■ **Records from a collection**:

====================

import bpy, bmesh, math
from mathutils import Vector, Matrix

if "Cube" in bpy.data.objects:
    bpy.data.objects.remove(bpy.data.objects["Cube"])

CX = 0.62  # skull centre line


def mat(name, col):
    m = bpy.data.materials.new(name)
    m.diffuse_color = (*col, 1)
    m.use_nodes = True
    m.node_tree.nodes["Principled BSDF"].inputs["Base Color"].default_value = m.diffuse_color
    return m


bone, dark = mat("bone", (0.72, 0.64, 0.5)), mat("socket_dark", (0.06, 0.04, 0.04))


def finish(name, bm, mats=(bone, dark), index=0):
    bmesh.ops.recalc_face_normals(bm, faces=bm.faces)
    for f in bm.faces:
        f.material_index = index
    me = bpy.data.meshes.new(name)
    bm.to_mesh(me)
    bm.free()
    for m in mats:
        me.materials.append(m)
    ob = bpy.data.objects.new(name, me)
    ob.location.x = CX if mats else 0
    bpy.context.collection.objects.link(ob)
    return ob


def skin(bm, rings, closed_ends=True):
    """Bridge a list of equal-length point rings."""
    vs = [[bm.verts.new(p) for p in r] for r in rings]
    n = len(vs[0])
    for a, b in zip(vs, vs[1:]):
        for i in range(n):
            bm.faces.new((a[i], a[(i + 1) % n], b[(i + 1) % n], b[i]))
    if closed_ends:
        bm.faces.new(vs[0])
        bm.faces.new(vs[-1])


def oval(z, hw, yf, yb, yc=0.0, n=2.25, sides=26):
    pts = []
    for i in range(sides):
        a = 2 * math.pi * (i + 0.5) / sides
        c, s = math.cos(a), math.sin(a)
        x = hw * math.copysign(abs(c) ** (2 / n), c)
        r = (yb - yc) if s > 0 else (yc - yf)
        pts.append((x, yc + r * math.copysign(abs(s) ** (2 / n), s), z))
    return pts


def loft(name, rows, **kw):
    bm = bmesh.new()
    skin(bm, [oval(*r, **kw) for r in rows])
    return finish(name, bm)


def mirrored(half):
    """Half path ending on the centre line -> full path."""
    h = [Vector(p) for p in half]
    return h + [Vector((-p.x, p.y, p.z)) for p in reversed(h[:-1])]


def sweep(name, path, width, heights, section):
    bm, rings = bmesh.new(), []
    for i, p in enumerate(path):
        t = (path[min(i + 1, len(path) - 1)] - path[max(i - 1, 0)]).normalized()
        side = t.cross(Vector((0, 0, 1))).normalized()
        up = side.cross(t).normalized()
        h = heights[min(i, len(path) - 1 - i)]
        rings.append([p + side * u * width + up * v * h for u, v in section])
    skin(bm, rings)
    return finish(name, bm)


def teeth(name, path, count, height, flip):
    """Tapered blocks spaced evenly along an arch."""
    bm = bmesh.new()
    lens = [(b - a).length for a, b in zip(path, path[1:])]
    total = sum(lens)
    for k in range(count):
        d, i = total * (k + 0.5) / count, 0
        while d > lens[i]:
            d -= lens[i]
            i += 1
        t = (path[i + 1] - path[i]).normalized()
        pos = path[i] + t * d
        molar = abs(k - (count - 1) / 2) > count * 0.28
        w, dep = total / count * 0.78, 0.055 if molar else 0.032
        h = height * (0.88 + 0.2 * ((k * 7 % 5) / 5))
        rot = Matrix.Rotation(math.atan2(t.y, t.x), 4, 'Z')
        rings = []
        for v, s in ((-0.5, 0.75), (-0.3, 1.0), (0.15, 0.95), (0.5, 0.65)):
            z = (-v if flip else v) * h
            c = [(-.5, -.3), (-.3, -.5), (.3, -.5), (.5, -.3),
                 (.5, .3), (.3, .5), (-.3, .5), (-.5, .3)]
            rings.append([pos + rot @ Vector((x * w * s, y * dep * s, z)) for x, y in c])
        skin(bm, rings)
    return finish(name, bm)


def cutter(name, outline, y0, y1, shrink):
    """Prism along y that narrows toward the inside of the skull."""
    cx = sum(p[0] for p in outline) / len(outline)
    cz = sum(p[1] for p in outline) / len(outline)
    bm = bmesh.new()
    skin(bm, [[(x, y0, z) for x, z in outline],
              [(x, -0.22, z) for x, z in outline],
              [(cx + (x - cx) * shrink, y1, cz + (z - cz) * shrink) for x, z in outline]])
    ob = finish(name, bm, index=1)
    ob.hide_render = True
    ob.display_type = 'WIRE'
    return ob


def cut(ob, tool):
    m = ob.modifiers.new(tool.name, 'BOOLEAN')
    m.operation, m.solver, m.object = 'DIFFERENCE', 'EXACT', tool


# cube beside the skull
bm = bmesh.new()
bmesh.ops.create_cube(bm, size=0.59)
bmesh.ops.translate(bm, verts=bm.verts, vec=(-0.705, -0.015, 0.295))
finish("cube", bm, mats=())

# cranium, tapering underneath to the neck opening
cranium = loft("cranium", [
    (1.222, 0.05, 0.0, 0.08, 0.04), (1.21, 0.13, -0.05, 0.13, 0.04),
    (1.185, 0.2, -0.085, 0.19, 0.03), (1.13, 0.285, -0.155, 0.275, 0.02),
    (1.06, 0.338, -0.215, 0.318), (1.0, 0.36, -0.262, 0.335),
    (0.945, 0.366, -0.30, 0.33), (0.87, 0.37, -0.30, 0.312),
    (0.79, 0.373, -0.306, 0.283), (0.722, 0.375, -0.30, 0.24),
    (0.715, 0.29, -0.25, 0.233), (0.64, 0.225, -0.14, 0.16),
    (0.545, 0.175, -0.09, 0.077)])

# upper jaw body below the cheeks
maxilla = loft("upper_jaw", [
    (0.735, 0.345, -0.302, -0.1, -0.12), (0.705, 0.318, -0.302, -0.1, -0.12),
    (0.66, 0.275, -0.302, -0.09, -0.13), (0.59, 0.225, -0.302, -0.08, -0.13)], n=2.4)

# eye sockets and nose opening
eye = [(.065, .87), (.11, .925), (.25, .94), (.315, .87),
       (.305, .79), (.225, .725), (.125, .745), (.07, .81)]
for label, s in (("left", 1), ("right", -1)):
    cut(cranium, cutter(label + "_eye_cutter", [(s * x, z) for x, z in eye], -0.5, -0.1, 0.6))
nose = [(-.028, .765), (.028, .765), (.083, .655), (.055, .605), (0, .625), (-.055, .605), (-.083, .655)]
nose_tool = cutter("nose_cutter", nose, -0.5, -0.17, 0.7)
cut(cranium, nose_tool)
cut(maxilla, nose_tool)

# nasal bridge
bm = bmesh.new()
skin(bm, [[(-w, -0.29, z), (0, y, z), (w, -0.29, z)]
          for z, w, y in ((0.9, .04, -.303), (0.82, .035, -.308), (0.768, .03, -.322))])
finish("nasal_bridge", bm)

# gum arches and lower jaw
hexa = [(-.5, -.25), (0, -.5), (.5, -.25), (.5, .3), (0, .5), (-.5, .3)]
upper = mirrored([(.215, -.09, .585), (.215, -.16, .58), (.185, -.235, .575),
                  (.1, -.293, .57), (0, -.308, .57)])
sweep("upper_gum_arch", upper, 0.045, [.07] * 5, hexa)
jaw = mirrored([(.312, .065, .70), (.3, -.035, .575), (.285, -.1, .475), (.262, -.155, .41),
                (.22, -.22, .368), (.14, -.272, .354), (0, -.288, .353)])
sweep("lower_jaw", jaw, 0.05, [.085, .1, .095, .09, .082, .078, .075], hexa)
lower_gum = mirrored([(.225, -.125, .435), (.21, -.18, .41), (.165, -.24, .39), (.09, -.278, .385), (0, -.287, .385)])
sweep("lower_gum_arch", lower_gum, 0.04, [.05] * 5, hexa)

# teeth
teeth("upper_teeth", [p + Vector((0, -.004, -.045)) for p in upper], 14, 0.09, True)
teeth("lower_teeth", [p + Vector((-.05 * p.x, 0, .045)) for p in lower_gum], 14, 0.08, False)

====================

■ **WHAT IS BEING ASKED**: The records above need to be output again, verbatim.

■ **EXERCISE RESULT**:
import bpy, bmesh, math
from mathutils import Vector, Matrix

if "Cube" in bpy.data.objects:
    bpy.data.objects.remove(bpy.data.objects["Cube"])

CX = 0.62  # skull centre line


def mat(name, col):
    m = bpy.data.materials.new(name)
    m.diffuse_color = (*col, 1)
    m.use_nodes = True
    m.node_tree.nodes["Principled BSDF"].inputs["Base Color"].default_value = m.diffuse_color
    return m


bone, dark = mat("bone", (0.72, 0.64, 0.5)), mat("socket_dark", (0.06, 0.04, 0.04))


def finish(name, bm, mats=(bone, dark), index=0):
    bmesh.ops.recalc_face_normals(bm, faces=bm.faces)
    for f in bm.faces:
        f.material_index = index
    me = bpy.data.meshes.new(name)
    bm.to_mesh(me)
    bm.free()
    for m in mats:
        me.materials.append(m)
    ob = bpy.data.objects.new(name, me)
    ob.location.x = CX if mats else 0
    bpy.context.collection.objects.link(ob)
    return ob


def skin(bm, rings, closed_ends=True):
    """Bridge a list of equal-length point rings."""
    vs = [[bm.verts.new(p) for p in r] for r in rings]
    n = len(vs[0])
    for a, b in zip(vs, vs[1:]):
        for i in range(n):
            bm.faces.new((a[i], a[(i + 1) % n], b[(i + 1) % n], b[i]))
    if closed_ends:
        bm.faces.new(vs[0])
        bm.faces.new(vs[-1])


def oval(z, hw, yf, yb, yc=0.0, n=2.25, sides=26):
    pts = []
    for i in range(sides):
        a = 2 * math.pi * (i + 0.5) / sides
        c, s = math.cos(a), math.sin(a)
        x = hw * math.copysign(abs(c) ** (2 / n), c)
        r = (yb - yc) if s > 0 else (yc - yf)
        pts.append((x, yc + r * math.copysign(abs(s) ** (2 / n), s), z))
    return pts


def loft(name, rows, **kw):
    bm = bmesh.new()
    skin(bm, [oval(*r, **kw) for r in rows])
    return finish(name, bm)


def mirrored(half):
    """Half path ending on the centre line -> full path."""
    h = [Vector(p) for p in half]
    return h + [Vector((-p.x, p.y, p.z)) for p in reversed(h[:-1])]


def sweep(name, path, width, heights, section):
    bm, rings = bmesh.new(), []
    for i, p in enumerate(path):
        t = (path[min(i + 1, len(path) - 1)] - path[max(i - 1, 0)]).normalized()
        side = t.cross(Vector((0, 0, 1))).normalized()
        up = side.cross(t).normalized()
        h = heights[min(i, len(path) - 1 - i)]
        rings.append([p + side * u * width + up * v * h for u, v in section])
    skin(bm, rings)
    return finish(name, bm)


def teeth(name, path, count, height, flip):
    """Tapered blocks spaced evenly along an arch."""
    bm = bmesh.new()
    lens = [(b - a).length for a, b in zip(path, path[1:])]
    total = sum(lens)
    for k in range(count):
        d, i = total * (k + 0.5) / count, 0
        while d > lens[i]:
            d -= lens[i]
            i += 1
        t = (path[i + 1] - path[i]).normalized()
        pos = path[i] + t * d
        molar = abs(k - (count - 1) / 2) > count * 0.28
        w, dep = total / count * 0.78, 0.055 if molar else 0.032
        h = height * (0.88 + 0.2 * ((k * 7 % 5) / 5))
        rot = Matrix.Rotation(math.atan2(t.y, t.x), 4, 'Z')
        rings = []
        for v, s in ((-0.5, 0.75), (-0.3, 1.0), (0.15, 0.95), (0.5, 0.65)):
            z = (-v if flip else v) * h
            c = [(-.5, -.3), (-.3, -.5), (.3, -.5), (.5, -.3),
                 (.5, .3), (.3, .5), (-.3, .5), (-.5, .3)]
            rings.append([pos + rot @ Vector((x * w * s, y * dep * s, z)) for x, y in c])
        skin(bm, rings)
    return finish(name, bm)


def cutter(name, outline, y0, y1, shrink):
    """Prism along y that narrows toward the inside of the skull."""
    cx = sum(p[0] for p in outline) / len(outline)
    cz = sum(p[1] for p in outline) / len(outline)
    bm = bmesh.new()
    skin(bm, [[(x, y0, z) for x, z in outline],
              [(x, -0.22, z) for x, z in outline],
              [(cx + (x - cx) * shrink, y1, cz + (z - cz) * shrink) for x, z in outline]])
    ob = finish(name, bm, index=1)
    ob.hide_render = True
    ob.display_type = 'WIRE'
    return ob


def cut(ob, tool):
    m = ob.modifiers.new(tool.name, 'BOOLEAN')
    m.operation, m.solver, m.object = 'DIFFERENCE', 'EXACT', tool


# cube beside the skull
bm = bmesh.new()
bmesh.ops.create_cube(bm, size=0.59)
bmesh.ops.translate(bm, verts=bm.verts, vec=(-0.705, -0.015, 0.295))
finish("cube", bm, mats=())

# cranium, tapering underneath to the neck opening
cranium = loft("cranium", [
    (1.222, 0.05, 0.0, 0.08, 0.04), (1.21, 0.13, -0.05, 0.13, 0.04),
    (1.185, 0.2, -0.085, 0.19, 0.03), (1.13, 0.285, -0.155, 0.275, 0.02),
    (1.06, 0.338, -0.215, 0.318), (1.0, 0.36, -0.262, 0.335),
    (0.945, 0.366, -0.30, 0.33), (0.87, 0.37, -0.30, 0.312),
    (0.79, 0.373, -0.306, 0.283), (0.722, 0.375, -0.30, 0.24),
    (0.715, 0.29, -0.25, 0.233), (0.64, 0.225, -0.14, 0.16),
    (0.545, 0.175, -0.09, 0.077)])

# upper jaw body below the cheeks
maxilla = loft("upper_jaw", [
    (0.735, 0.345, -0.302, -0.1, -0.12), (0.705, 0.318, -0.302, -0.1, -0.12),
    (0.66, 0.275, -0.302, -0.09, -0.13), (0.59, 0.225, -0.302, -0.08, -0.13)], n=2.4)

# eye sockets and nose opening
eye = [(.065, .87), (.11, .925), (.25, .94), (.315, .87),
       (.305, .79), (.225, .725), (.125, .745), (.07, .81)]
for label, s in (("left", 1), ("right", -1)):
    cut(cranium, cutter(label + "_eye_cutter", [(s * x, z) for x, z in eye], -0.5, -0.1, 0.6))
nose = [(-.028, .765), (.028, .765), (.083, .655), (.055, .605), (0, .625), (-.055, .605), (-.083, .655)]
nose_tool = cutter("nose_cutter", nose, -0.5, -0.17, 0.7)
cut(cranium, nose_tool)
cut(maxilla, nose_tool)

# nasal bridge
bm = bmesh.new()
skin(bm, [[(-w, -0.29, z), (0, y, z), (w, -0.29, z)]
          for z, w, y in ((0.9, .04, -.303), (0.82, .035, -.308), (0.768, .03, -.322))])
finish("nasal_bridge", bm)

# gum arches and lower jaw
hexa = [(-.5, -.25), (0, -.5), (.5, -.25), (.5, .3), (0, .5), (-.5, .3)]
upper = mirrored([(.215, -.09, .585), (.215, -.16, .58), (.185, -.235, .575),
                  (.1, -.293, .57), (0, -.308, .57)])
sweep("upper_gum_arch", upper, 0.045, [.07] * 5, hexa)
jaw = mirrored([(.312, .065, .70), (.3, -.035, .575), (.285, -.1, .475), (.262, -.155, .41),
                (.22, -.22, .368), (.14, -.272, .354), (0, -.288, .353)])
sweep("lower_jaw", jaw, 0.05, [.085, .1, .095, .09, .082, .078, .075], hexa)
lower_gum = mirrored([(.225, -.125, .435), (.21, -.18, .41), (.165, -.24, .39), (.09, -.278, .385), (0, -.287, .385)])
sweep("lower_gum_arch", lower_gum, 0.04, [.05] * 5, hexa)

# teeth
teeth("upper_teeth", [p + Vector((0, -.004, -.045)) for p in upper], 14, 0.09, True)
teeth("lower_teeth", [p + Vector((-.05 * p.x, 0, .045)) for p in lower_gum], 14, 0.08, False)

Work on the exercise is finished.